The phrase ‘creative destruction’ was coined by Joseph Schumpeter (an economist in the 1930-40’s) and describes in broad terms how the old is constantly being replaced by the new.
By way of example, Alan Greenspan, former head of the US Reserve Bank, eloquently depicted the creative destruction principle by describing how the creative lining of the aluminium soft-drink tin destroyed the former omnipresent steel soft-drink tin. From a contemporary perspective, we can think of many other examples, like the USB replacing the CD, and the creative changes in data transfer consigning the facsimile to the dust bin of yesterday.
In these kind of transitions, whole economies are affected and businesses rise and collapse, with concomitant losses and changes in employment and ways of life. The changes are seldom seamless and resistance can come in many forms – including procedural and regulatory. By way of illustration, the rules around workplace change, restructuring and redundancies; and liquidation of companies and takeovers. Of course, these changes can give rise to tension, conflict and protracted disputes.
When taking a broad perspective on the change in the creative destruction process, we are taken back to analysis of fundamentals.
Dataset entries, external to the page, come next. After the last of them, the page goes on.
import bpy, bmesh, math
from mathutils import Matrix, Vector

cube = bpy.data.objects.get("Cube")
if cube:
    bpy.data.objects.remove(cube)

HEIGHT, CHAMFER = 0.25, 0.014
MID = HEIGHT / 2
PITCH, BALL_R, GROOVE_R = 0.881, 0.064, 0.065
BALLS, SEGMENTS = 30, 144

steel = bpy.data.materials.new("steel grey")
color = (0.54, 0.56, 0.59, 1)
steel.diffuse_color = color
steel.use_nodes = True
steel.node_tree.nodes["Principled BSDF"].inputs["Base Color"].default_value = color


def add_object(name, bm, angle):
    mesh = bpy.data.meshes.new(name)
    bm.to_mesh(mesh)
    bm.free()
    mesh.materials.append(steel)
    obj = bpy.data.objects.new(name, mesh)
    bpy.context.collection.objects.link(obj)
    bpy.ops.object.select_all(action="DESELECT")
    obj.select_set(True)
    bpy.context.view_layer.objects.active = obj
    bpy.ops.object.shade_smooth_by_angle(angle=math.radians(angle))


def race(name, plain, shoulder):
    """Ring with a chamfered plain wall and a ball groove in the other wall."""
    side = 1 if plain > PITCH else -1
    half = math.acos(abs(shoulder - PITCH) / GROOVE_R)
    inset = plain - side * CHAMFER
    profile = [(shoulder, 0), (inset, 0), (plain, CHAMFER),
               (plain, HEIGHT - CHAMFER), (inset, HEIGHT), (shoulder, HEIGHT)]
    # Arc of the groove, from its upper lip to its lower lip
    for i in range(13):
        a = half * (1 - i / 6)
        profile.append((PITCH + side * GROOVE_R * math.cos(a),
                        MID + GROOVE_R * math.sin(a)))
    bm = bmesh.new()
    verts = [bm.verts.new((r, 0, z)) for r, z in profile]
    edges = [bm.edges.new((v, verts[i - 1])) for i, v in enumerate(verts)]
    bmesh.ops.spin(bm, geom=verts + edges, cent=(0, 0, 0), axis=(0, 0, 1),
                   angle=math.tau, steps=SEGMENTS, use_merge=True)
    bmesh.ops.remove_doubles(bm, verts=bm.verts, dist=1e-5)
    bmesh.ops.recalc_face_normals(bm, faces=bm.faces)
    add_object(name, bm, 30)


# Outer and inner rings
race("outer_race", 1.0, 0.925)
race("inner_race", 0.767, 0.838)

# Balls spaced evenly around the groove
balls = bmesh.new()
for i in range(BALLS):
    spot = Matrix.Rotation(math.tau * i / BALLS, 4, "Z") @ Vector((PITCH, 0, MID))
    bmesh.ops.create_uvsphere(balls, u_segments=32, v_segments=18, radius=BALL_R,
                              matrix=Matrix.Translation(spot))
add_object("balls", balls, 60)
For example, change emanates from difference – i.e. if there is no difference there is no change. Importantly, however, without differences humanity begins to stall; and so differences are essential to human progress.
Where differences are reconciled, change occurs and the next chapter begins. Where differences are not reconciled, however, tension may begin to mount, conflict arises and disputes are often notified (a dispute is characterised as the formalisation of a conflict). In practice, once conflict and disputes are manifest, dispute clauses in contracts are often invoked and/or proceedings are formalised in courts and tribunals. History, practice and experience shows that this play-out can be costly – in terms of time, human cost and financial cost.
Looked at from an alternative viewpoint, however, an interesting irony may emerge.
Change to ‘what-is’ is engendered by creativity. Creativity and change, however, are often resisted or stymied by the status quo. Yet it is those invested in the status quo that can be most at risk. So what drives the resistance?
In their enlivening discussion of resistance within organisations, Foster and Kaplan in their book Creative Destruction: Why Companies that are Built to Last Underperform the Market – And How to Successfully Transform Them (1) argue that resistance is often not overtly determined in the form of risk/benefit analysis. Rather, they argue that the cause can, and often is, embedded in invisible architecture that causes ‘cultural lock-in’. The cultural lock-in and adherence to ‘what-is’ – i.e. ‘the way things are done around here’ – is driven by ‘mental models’ that give rise to control systems that inhibit or preclude ‘challenges to the status quo’ and ‘diversity of opinions’. And it can get worse, because when dialogue doesn’t happen and failure begins (or in some casesdestruction), those that dare to challenge the status quo can become the ‘lightening rods of blame’.
To return to the irony mentioned above, creativity is most often the progenitor of difference and change. On the other hand, resistance is embedded in the antithesis of creativity – inflexible systems and structures, mental models and processes built around certainty and predictability.
If our awareness of this phenomenon is raised, and valid for our situation, how can we be ‘creative’ in overcoming it? How do we create the environment for open thinking and value creation?
It is an age old adage in life that if you want to go somewhere the first thing you’ve got to know, or work out, is where you are. In a personal sense this can equate to asking: ‘Who am I (what are my values and what do I stand for)’, and ‘Where am I (in all aspects of my life)?’. From an organisational or work sense, similar questions can be asked: ‘Who are we, and what is our culture – i.e. our values, beliefs and norms?’; and ‘What do we do and who we do it for?’.
In considering the latter and the organisation culture, Kenneth Cloke challenges our thinking by positing: “You can’t change [organisational] culture if you can’t talk about it!”(2)
In a contemporary organisational sense in the post Covid epoch, this challenge is particularly apposite in all areas of our polity – e.g. in Government and the challenges of climate change; in health and changing demographics; and in business and changing global markets and geopolitical alliances.
And so here is a challenge/opportunity to consider: If we know where the locus of resistance is, can we ‘creatively’ challenge the processes (the dialogue) existing within the relevant systems to destroy the inhibitors (i.e. the inflexible systems) to change?
The answer to this question is unequivocally ‘yes’. Designing and implementing the necessary interventions, however, requires careful planning.
- Richard N. Foster and Sarah Kaplan,Creative Destruction: Why Companies that are Built to Last Underperform the Market – And How to Successfully Transform Them(Doubleday 2001) 16-19.
- K.Cloke, & J. Goldsmith, Resolving Conflicts at Work (Jossey-Bass, 2001) p.20.